The thyroid, or thyroid gland, is an endocrine gland in the neck consisting of two connected lobes. The lower two thirds of the lobes are connected by a thin band of tissue called the thyroid isthmus. The thyroid is located at the front of the neck, below the Adam's apple. Microscopically, the functional unit of the thyroid gland is the spherical thyroid follicle, lined with follicular cells (thyrocytes), and occasional parafollicular cells that surround a lumen containing colloid. The thyroid gland secretes three hormones: the two thyroid hormones – triiodothyronine ( T3), and thyroxine (T4), and a peptide hormone, calcitonin. The thyroid hormones influence the metabolic rate and protein synthesis, and in children, growth and development. Calcitonin plays a role in calcium homeostasis.Secretion of the two thyroid hormones is regulated by thyroid-stimulating hormone (TSH), which is secreted from the anterior pituitary gland. TSH is regulated by thyrotropin-releasing hormone (TRH), which is produced by the hypothalamus.
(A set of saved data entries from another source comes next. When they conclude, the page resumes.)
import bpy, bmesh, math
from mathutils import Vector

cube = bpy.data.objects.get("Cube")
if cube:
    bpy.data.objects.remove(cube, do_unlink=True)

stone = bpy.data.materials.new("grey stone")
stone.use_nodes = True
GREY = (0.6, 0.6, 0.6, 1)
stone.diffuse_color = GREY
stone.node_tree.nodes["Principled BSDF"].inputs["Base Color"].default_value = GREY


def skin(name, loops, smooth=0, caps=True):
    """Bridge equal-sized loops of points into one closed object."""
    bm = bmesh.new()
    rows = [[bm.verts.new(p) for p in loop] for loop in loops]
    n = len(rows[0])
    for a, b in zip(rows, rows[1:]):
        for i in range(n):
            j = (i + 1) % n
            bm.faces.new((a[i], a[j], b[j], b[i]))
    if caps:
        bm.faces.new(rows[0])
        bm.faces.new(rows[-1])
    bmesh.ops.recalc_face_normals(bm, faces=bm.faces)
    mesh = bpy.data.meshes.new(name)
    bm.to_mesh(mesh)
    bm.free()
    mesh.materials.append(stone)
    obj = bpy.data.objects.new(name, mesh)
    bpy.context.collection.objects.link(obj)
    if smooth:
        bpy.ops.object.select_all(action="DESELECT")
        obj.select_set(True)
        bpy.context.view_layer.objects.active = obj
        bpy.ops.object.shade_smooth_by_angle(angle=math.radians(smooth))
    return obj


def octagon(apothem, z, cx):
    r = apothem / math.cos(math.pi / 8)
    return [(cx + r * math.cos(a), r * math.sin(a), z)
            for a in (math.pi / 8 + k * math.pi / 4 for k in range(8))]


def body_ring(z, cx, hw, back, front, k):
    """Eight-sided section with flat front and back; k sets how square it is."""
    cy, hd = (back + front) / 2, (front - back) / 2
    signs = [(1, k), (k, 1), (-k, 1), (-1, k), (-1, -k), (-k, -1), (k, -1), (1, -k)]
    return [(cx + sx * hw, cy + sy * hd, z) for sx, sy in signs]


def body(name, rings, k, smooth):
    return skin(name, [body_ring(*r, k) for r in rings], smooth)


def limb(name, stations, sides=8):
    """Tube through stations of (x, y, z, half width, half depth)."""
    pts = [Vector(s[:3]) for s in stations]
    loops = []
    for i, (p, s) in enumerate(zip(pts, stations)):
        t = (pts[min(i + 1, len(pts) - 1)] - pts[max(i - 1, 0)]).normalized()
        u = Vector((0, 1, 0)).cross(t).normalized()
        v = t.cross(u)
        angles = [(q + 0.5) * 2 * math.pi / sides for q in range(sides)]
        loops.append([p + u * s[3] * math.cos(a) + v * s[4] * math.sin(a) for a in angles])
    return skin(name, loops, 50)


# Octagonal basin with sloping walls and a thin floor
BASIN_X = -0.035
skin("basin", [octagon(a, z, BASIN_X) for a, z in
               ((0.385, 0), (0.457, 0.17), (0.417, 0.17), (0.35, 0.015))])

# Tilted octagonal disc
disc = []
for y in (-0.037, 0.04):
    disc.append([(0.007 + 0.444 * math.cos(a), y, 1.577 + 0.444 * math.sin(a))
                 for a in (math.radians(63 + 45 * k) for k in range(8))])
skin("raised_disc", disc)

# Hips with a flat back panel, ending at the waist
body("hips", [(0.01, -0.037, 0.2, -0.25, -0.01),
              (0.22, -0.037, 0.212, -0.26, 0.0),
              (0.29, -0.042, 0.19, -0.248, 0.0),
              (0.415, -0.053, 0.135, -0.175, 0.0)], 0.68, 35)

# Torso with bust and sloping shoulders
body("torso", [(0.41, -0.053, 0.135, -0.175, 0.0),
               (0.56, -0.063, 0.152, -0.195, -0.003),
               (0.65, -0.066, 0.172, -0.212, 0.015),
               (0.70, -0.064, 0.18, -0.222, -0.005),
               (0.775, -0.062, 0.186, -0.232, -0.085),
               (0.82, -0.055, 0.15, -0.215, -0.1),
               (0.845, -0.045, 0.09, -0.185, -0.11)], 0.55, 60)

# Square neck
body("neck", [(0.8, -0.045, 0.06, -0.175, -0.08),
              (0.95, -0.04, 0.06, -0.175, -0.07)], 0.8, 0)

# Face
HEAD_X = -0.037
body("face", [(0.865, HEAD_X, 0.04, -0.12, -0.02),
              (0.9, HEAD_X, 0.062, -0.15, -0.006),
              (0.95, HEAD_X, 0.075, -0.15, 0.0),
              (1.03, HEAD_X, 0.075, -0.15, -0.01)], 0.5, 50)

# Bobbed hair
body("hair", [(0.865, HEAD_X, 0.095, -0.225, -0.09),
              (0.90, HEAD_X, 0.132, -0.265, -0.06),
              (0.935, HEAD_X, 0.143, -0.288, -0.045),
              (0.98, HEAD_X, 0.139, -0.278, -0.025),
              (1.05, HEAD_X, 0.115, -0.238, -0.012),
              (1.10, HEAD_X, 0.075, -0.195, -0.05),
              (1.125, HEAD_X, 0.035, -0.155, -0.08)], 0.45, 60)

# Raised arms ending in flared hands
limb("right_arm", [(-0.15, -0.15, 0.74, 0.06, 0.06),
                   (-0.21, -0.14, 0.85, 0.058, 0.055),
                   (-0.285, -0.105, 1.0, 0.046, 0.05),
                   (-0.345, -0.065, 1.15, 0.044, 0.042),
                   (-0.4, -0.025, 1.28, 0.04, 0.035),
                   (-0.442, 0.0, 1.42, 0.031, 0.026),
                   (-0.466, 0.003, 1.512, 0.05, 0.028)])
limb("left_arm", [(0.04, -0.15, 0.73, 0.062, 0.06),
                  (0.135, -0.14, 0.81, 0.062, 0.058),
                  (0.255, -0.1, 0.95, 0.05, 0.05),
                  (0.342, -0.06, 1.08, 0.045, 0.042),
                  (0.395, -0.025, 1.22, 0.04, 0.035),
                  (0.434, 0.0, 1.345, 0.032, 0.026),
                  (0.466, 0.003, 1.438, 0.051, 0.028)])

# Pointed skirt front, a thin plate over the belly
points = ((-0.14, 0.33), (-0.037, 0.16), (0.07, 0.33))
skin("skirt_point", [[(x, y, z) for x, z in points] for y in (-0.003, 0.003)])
The thyroid gland develops in the floor of the pharynx at the base of the tongue at 3-4 weeks gestation; it then descends in front of the pharyngeal gut, and ultimately over the next few weeks, it migrates to the base of the neck. During migration, the thyroid remains connected to the tongue by a narrow canal, the thyroglossal duct. At the end of the fifth week the thyroglossal duct degenerates, and over the following two weeks the detached thyroid migrates to its final position.